This month's Accretionary Wedge is all about geopoetry, and you'd think that an SF writer who's got a story that's about a poetry war could pull something off. However, I got so wrapped up in Halloween madness that I nearly missed this one. If one of my long-time readers and favorite geology people ever, Karen Locke, hadn't asked me to post her poem, I'd have remembered only when the whole Wedge was posted. As it is, I'm two days late and hoping Karen and Matt will both forgive.
Karen's poem, "Vaughn Gulch: Devonian Limestone," comes complete with word pictures painted that are enough to make any geologist drool, along with a citation to a paper. I can't beat that. I won't even try. Instead, I'll fulfill a long-ago request from Bora and others that I post a bit of my fiction here.

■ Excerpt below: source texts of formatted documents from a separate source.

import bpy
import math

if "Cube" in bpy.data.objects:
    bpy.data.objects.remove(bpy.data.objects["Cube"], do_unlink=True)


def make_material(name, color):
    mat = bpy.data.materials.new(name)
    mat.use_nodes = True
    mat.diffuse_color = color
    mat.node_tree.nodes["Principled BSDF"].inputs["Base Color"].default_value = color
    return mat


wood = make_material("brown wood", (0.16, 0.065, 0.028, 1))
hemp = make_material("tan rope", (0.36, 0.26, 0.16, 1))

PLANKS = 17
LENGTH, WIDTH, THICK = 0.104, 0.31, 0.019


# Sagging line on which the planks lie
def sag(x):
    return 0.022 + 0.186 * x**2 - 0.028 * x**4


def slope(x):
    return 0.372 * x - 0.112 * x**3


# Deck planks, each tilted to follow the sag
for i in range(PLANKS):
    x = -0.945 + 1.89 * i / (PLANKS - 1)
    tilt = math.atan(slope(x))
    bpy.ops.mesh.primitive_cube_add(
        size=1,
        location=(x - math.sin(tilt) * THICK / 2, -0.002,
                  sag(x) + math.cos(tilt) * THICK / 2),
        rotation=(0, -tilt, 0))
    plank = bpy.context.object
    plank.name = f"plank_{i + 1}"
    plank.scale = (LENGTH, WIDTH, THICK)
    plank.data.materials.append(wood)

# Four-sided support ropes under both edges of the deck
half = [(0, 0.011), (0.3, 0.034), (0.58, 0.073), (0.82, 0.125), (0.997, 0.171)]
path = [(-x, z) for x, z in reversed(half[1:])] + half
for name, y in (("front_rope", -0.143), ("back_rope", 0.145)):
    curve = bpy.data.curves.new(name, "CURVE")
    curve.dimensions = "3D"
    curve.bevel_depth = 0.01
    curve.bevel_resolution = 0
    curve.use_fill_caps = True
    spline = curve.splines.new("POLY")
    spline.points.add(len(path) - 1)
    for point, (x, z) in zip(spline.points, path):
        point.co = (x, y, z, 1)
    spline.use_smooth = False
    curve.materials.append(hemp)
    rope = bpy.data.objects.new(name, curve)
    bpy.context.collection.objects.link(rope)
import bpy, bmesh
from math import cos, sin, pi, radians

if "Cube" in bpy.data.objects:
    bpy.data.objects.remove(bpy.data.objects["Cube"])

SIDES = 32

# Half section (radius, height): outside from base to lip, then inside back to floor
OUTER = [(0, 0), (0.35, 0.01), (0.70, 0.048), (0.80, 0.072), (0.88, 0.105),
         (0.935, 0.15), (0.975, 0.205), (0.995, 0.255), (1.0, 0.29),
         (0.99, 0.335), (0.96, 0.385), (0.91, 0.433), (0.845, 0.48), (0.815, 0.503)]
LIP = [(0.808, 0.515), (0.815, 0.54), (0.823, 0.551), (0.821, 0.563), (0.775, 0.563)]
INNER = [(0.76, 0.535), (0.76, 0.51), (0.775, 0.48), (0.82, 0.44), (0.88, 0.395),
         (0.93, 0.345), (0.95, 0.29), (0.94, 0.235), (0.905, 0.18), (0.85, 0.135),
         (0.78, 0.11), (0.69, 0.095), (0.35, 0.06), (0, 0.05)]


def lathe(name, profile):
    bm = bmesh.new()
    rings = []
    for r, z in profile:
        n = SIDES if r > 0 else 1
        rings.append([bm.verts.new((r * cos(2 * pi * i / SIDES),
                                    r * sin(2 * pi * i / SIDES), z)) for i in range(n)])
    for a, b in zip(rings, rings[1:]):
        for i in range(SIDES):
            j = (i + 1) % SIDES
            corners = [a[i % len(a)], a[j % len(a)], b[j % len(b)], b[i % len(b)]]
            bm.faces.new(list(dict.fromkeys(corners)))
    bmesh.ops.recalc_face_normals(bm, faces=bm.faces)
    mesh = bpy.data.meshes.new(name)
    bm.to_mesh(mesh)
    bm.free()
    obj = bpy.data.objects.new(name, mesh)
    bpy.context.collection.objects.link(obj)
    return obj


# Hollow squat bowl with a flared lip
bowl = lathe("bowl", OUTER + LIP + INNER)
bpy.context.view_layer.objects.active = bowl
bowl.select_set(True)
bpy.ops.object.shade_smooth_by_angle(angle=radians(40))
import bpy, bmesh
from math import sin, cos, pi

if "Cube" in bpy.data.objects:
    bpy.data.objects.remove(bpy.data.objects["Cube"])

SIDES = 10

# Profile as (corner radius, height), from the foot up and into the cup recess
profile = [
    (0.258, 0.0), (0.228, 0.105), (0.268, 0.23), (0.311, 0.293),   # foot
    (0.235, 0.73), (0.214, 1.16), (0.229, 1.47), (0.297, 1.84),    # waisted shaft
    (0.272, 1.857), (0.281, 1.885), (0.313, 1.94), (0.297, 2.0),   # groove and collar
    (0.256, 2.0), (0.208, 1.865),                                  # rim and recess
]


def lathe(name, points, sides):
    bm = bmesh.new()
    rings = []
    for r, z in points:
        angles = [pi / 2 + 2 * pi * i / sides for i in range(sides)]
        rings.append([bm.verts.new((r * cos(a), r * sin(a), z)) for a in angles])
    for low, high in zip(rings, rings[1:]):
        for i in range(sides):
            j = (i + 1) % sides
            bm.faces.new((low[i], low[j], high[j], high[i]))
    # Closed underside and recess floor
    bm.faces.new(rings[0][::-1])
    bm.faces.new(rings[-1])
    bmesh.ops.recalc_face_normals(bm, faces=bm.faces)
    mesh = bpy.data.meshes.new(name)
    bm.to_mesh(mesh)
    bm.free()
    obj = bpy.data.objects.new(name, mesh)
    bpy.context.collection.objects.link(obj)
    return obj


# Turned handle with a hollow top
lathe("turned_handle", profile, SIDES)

The following poem comes from a short-story-in-progress that explores the poetry battles fought between two famous poets of long ago. This poem is being delivered by Nahkorah, who is watching her rival Disahnahle carve a brief poem into a slab of mudstone. There's quite a bit of context and culture and so forth that go in to this, but it's probably enough to know for now that they are both what we earthlings would call unicorns, that Nahkorah's branch of the species lives on the plains and Disahnahle's lives in the mountains, and tensions have been rising that threaten to tear the world apart along that dividing line. Actual civil war has been postponed while factions watch the poetic combat. Nahkorah, watching Disahnahle work in the cool and quiet peace of a cave, has been struck by a sudden realization, and this is the result.
Nothing lasts, eternal
Yesterday long past
Someone cooled their hooves in the mud of a stream
Where today you carve a line
Which holds greater worth:
That moment of coolness
Those lasting words?
I know what each of you would say
Things become separate
That side of the stream or this
This elevation or that
Mountains rise, plains fall
And it is often forgotten
That this mountain was a plain once
That this plain washed down from a peak
Not really separate
Need for divisions
Without boundaries we would be no different
We need divisions
Remember the places between
It's got a bit of geological imagery in it, so hopefully it will do. Geology makes wonderful metaphors, and I love weaving it through stories and poems, allowing it to say necessary things without necessarily saying those things plainly.
One day, I will actually finish this story, and share it with you, should you wish it. After Mount St. Helens, anything is possible.